|"My Shadow Is an Ant's Night" thirty-two poems about The Self and the Inner World||1|
|"Think How Many Stories Are in Your Shirt" twenty poems about Where We Live||33|
|"My Grandma Squashes Roaches with Her Hand" twenty-three poems about Anybody's Family||55|
|"Silence Is like a Tractor Moving the Whole World" twenty-five poems about The Wide Imagination||81|
|Suggestions for Further Reading||107|
|Index to 100 Poems||108|
|Index to 100 Young Poets||110|
Most Helpful Customer Reviews
Naomi Shihab Nye selected these 100 poems from the myriad of poems that students, grades 1 to 12, wrote during her visits to their schools. The collection is divided into four sections, covering the topics of the self and the inner world, where we live, family, and the wide imagination. The best part of this book for me was the introduction. The author¿s advice and words of wisdom are great. There were a few poems that I could relate, too. Some of my favorites were ¿I saw happiness¿¿ by Margo Beirwirth, ¿Mind is an Empty Jug¿ by Alex Lagunas, ¿One¿ by Butch McElroy, and ¿In the Morning¿ by Mary Gutierrez. I enjoyed the colorful illustrations, but thought that there could have been more! Although I did not enjoy most of the poems, the fact that this book is a collection of poems by children is a great motivator for other students. I think that children would be excited to know that other students their age have written excellent poetry!
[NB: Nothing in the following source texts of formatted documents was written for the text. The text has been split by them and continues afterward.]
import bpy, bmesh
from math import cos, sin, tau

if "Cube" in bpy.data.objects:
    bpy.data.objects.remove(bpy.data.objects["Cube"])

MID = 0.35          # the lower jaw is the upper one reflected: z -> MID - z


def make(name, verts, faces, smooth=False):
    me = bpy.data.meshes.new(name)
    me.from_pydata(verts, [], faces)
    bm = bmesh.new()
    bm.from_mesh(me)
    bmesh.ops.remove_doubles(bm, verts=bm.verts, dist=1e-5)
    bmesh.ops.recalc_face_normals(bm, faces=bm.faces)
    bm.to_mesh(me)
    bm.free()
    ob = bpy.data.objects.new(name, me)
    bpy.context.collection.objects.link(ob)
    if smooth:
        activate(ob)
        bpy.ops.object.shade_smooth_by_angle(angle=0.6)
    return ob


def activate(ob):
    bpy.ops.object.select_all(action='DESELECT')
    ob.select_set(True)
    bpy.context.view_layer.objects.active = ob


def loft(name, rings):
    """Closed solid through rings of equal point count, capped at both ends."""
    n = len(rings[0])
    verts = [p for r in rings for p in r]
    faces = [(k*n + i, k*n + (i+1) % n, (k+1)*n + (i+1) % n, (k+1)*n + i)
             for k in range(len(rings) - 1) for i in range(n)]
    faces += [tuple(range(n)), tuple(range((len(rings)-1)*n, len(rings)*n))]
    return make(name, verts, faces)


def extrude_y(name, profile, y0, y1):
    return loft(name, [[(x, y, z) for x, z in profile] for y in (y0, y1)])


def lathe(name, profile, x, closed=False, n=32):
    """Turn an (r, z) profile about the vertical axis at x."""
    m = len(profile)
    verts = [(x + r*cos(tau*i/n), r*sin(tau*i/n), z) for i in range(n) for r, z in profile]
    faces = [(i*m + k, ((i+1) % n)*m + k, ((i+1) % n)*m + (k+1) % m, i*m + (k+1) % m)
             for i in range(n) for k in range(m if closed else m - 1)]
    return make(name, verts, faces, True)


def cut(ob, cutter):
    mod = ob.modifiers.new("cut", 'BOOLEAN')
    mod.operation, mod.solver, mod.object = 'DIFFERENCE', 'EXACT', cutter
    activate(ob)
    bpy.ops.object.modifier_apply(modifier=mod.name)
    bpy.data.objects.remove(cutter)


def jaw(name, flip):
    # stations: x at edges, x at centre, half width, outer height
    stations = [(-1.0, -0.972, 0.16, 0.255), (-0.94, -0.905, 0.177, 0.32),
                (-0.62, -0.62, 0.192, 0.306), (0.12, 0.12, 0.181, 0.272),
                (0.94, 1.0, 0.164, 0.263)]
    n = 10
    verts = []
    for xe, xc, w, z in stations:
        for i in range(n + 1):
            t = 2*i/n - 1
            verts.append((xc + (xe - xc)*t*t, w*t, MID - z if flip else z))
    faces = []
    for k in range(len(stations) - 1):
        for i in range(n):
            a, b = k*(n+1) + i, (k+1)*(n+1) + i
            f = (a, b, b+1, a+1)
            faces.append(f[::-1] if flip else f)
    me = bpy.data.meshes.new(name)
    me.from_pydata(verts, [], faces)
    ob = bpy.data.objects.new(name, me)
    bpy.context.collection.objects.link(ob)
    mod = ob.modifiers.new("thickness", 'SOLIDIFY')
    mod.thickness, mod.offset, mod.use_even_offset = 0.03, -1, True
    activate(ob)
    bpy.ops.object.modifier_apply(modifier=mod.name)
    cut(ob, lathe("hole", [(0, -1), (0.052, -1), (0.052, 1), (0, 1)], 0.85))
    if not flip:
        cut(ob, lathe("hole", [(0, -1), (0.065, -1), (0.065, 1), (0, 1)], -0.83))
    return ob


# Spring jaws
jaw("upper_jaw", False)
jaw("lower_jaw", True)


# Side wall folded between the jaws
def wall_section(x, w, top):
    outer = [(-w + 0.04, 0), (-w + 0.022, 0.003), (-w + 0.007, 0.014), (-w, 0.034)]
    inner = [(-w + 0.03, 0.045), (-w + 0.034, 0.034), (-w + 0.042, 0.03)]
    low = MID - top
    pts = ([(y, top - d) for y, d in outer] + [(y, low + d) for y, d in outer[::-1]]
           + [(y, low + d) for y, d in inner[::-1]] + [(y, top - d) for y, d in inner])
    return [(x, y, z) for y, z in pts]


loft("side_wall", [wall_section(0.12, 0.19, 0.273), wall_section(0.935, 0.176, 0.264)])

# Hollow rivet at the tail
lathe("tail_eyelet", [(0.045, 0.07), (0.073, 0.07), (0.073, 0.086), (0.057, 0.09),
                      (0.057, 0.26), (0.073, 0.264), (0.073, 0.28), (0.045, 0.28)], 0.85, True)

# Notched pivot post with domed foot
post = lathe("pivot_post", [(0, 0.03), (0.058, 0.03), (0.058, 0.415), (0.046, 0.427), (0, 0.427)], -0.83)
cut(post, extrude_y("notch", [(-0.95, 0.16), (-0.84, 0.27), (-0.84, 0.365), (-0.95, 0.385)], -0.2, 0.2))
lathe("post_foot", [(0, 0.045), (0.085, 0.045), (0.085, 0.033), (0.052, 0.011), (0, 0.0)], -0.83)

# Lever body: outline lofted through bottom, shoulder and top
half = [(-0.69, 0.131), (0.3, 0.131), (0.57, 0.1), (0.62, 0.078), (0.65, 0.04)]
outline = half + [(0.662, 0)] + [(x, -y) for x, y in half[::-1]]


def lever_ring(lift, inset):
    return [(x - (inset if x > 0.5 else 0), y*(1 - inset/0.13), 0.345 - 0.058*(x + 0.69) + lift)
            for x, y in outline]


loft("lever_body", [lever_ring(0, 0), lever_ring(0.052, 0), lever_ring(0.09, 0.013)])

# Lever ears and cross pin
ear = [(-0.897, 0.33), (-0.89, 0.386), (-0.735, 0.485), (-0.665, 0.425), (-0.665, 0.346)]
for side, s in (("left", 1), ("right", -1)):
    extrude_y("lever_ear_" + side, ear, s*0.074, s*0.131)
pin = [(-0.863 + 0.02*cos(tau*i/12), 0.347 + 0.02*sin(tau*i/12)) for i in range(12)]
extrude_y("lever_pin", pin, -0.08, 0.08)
The reviewer for Publisher's Weekly is quite obviously clueless when it comes to poetry. This collection is captivating. The form of the poems is primitive, of course, but the substance of the poems is the stuff of which true poetry is made. The gentleman from PW just seems to have forgotten (as have so many jaded journalists) that substance is still infinitely more important than form, even in poetry. You will laugh. You will cry. You will wonder at how children so aptly capture the elements of life we think of as adult. So cancel your subscription to Publisher's Weekly and spend the money on this little tome instead. It is a far better investment. Enjoy!